Only one connection per app
Let’s consider the case of opening only one connection (without using the
pool package). You could do this at the top of your
server.R file (before the actual server function) or in
global.R. Then, each query made in any session of the app refers to this one connection:
The advantages to this approach are that it is fast (because, in the whole app, you only fetch one connection) and your code is kept as simple as possible. The drawbacks include:
- since there is only one connection, it cannot handle simultaneous requests (this is especially an issue if you have a complicated app or if you have more than one session open at any time);
- if the connection breaks at some point (maybe the database server crashed), you won’t get a new connection (you have to exit the app and re-run it);
- even if you’re not making any queries at the moment (or if you leave your app running while your gone), you’re gonna have an idle connection sitting around for no reason;
- finally, if you are not quite at this extreme, and you use use more than one connection per app (but fewer than one connection per query), it can be difficult to keep track of all your connections, since you’ll be opening and closing them in potentially very different places.
One connection per query
Let’s now turn our attention to the other extreme: opening (and closing) a connection for each query we make:
The advantages to this approach are the reverse of the disadvantages of the first approach:
- it can handle simultaneous requests, because these are always processed by different connections (it will easily handle complicated apps or multiple sessions);

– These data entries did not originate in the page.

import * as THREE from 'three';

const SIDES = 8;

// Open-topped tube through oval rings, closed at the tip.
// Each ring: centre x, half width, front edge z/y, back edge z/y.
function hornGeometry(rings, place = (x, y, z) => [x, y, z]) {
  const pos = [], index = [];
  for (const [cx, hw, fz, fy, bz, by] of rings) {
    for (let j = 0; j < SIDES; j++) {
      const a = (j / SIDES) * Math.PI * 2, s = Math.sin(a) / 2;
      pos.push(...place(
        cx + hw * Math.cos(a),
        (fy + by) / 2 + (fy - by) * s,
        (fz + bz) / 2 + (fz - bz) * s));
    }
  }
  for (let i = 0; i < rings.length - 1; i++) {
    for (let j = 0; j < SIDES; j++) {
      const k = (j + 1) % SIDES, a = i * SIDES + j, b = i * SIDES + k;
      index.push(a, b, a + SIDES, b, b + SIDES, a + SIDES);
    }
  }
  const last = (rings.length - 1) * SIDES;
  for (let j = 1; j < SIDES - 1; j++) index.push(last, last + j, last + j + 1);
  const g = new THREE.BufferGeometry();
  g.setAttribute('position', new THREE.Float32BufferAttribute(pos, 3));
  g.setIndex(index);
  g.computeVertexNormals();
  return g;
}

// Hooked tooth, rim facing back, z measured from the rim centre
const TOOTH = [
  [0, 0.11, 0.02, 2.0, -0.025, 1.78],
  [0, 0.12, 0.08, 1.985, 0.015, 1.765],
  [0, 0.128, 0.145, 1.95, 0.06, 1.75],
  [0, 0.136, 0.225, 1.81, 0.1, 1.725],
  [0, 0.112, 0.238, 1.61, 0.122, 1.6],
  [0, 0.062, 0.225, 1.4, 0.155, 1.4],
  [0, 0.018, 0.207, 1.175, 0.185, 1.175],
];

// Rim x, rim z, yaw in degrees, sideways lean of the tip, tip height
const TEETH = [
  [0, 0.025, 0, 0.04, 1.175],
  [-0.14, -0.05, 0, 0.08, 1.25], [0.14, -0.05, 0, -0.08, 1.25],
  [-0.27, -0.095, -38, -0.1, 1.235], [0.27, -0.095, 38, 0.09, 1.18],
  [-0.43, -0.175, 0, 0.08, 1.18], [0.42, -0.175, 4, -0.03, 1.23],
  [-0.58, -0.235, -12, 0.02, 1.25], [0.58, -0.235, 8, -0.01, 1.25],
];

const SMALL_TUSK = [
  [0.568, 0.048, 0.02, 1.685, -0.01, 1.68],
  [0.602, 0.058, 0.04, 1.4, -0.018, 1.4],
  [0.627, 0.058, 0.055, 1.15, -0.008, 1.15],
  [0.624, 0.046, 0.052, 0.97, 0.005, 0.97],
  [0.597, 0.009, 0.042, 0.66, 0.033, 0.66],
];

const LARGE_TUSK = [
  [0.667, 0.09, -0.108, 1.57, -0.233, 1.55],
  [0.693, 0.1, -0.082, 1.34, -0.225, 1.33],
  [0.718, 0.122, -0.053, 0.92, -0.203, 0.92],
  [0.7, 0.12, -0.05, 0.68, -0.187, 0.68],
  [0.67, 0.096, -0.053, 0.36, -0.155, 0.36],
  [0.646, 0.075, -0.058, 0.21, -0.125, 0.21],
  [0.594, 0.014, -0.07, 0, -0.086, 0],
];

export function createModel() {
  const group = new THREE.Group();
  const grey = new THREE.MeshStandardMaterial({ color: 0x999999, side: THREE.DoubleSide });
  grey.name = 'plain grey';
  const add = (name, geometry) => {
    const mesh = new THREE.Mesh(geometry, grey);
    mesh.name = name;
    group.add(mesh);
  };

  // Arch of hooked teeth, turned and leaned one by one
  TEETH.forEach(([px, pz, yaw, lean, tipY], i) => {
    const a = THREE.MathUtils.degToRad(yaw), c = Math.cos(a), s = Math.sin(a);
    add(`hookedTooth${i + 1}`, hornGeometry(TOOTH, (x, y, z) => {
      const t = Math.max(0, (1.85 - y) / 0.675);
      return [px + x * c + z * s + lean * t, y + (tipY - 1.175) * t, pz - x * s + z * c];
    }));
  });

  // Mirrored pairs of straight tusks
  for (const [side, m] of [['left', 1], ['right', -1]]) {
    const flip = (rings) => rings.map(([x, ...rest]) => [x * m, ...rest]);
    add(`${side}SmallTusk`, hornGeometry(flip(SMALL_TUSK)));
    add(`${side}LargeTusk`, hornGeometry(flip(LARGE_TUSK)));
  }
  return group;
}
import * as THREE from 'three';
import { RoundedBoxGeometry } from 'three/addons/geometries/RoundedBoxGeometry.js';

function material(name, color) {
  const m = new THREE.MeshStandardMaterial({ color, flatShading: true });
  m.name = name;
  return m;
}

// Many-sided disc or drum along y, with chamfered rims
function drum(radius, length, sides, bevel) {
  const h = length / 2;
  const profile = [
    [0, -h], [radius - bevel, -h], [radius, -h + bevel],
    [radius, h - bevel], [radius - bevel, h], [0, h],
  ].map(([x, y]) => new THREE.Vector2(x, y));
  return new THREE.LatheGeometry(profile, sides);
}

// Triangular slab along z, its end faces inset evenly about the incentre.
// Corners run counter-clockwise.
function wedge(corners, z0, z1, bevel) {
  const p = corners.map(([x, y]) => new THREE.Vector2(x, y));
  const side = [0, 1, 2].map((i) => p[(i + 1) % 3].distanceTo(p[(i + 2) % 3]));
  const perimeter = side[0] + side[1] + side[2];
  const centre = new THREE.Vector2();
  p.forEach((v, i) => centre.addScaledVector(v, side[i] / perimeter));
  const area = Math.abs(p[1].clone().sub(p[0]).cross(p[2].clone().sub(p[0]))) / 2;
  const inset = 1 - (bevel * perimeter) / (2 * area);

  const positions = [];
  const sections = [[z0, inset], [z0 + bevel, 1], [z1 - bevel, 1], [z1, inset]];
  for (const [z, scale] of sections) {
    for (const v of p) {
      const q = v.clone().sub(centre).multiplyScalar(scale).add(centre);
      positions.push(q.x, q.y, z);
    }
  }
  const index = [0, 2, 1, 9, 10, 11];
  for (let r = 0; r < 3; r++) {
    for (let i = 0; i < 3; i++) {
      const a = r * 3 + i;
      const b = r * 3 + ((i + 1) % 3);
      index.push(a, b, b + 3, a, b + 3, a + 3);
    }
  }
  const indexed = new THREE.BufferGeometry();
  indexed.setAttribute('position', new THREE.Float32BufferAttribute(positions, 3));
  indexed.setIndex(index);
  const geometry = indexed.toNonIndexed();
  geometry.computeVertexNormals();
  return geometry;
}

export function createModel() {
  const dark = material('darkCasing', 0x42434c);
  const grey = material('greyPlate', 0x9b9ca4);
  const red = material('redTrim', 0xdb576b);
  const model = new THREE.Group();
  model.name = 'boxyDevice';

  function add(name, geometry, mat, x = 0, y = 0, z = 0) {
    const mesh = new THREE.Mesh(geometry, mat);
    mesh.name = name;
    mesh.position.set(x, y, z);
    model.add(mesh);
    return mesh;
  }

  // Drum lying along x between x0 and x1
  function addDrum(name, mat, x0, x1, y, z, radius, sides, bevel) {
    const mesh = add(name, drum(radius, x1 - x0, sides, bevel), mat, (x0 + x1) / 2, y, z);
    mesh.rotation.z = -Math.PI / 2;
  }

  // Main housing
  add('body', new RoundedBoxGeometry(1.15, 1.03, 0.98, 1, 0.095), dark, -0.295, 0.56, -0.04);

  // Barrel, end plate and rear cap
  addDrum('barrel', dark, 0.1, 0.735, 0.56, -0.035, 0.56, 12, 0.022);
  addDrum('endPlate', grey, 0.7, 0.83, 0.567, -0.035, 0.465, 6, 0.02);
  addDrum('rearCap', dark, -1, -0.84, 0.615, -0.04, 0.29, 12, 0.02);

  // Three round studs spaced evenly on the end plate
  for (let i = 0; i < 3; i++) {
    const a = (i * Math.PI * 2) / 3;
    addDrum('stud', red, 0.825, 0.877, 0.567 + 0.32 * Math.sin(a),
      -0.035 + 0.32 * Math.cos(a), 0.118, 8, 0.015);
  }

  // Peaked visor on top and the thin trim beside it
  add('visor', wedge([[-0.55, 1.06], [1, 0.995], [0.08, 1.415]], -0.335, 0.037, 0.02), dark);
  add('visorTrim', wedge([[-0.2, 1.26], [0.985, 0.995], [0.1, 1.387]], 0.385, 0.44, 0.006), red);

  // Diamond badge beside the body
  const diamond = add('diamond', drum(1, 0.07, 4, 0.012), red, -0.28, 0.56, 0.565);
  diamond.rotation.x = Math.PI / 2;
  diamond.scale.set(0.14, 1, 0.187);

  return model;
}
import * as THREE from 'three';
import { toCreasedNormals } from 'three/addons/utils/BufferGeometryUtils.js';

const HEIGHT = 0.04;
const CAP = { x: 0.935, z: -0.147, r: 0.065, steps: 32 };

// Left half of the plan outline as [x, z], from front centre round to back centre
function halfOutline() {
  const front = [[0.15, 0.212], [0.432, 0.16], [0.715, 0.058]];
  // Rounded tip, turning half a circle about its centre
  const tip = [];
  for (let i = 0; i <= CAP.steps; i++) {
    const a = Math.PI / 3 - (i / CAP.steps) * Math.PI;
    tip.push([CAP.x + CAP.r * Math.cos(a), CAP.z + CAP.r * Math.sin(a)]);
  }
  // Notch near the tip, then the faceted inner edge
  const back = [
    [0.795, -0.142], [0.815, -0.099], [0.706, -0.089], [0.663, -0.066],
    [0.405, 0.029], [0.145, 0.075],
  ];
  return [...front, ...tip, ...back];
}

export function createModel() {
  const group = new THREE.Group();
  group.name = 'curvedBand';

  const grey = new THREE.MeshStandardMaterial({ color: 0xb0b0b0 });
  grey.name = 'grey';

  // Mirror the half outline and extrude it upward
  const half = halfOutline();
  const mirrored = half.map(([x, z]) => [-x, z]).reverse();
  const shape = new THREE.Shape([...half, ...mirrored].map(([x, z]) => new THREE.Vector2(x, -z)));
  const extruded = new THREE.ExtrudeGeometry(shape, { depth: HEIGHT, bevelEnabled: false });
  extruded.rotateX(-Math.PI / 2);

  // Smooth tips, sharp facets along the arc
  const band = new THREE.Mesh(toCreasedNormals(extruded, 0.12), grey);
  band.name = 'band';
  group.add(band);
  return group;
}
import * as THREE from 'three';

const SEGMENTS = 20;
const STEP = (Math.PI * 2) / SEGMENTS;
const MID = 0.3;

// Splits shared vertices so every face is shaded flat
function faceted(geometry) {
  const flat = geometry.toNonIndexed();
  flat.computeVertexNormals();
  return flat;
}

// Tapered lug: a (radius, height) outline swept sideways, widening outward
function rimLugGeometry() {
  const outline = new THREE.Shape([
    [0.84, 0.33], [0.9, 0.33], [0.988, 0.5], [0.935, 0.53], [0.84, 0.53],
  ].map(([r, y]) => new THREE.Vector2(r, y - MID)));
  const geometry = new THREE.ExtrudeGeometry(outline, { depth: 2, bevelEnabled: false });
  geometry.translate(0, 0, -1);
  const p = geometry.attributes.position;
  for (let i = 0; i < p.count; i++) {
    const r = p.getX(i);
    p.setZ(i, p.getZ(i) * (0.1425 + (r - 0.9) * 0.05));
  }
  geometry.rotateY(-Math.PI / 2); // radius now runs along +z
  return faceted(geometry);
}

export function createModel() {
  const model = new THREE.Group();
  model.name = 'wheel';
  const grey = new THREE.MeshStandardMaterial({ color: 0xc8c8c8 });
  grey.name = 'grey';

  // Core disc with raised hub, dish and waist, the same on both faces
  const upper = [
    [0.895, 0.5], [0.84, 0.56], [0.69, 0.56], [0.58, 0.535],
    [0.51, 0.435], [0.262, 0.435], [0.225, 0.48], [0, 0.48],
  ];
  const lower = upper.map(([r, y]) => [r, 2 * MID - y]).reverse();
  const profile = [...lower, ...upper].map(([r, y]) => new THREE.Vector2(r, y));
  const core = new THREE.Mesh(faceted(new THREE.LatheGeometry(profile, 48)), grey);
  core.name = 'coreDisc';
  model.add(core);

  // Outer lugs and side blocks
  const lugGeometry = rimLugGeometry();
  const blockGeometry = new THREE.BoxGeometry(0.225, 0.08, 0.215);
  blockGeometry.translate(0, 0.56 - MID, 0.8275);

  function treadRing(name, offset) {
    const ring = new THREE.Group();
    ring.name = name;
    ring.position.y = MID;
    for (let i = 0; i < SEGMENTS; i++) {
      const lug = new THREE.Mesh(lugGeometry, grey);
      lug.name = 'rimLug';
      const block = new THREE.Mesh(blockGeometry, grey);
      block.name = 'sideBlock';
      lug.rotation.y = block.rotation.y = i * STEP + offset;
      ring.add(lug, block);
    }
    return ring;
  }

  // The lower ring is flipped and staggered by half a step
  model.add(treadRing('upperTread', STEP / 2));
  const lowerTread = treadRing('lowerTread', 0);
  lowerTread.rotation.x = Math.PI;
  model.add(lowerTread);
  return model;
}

- if a connection breaks, that’s no big deal for your app: it will just fetch a new one (no need to restart the app);
- each connection is only open for the duration of the query it’s making, so there’s no idle connections sitting around (good performance for the scenario in which the app is seldom interacted with, or left idle for long);
- in addition, it is very easy to keep track of connections (as you can see, each
dbConnectis always paired with a
dbDisconnect), so there’s virtually no danger of accidentally leaking them.
Similarly, it does less well on the things that the former approach excelled at:
- it is slow: each time we change an input, we have a fetch a connection to recalculate the reactive;
- you need a lot more (boilerplate) code to connect and disconnect the connection within each reactive.
The best of both worlds: using a pool
Wouldn’t it be nice if you could combine the advantages of the two approaches? The goal of using a pool is to minimize all the disadvantages listed above as much as possible: the pool abstracts away the logic of connection management, so that, for the vast majority of cases, you never have to deal with connections directly. Since the pool “knows” when it should have more connections and how to manage them, you have all the advantages of the second approach (one connection per query), without the disadvantages. You are still using one connection per query, but that connection is always fetched and returned to the pool, rather than getting it from the database directly. This is a whole lot faster and more efficient. Finally, the code is kept just as simple as the code in the first approach (only one connection for the entire app). In fact, if you look back at the
pool Shiny app example, you will notice that the code structure is essentially the same as the one in the first approach.
Spend some time experimenting with
pool. Once you feel that you have the basic idea down, read on to the next article to learn how to customize your pool and to deal with transactions.
If you have questions about this article or would like to discuss ideas presented here, please post on RStudio Community. Our developers monitor these forums and answer questions periodically. See help for more help with all things Shiny.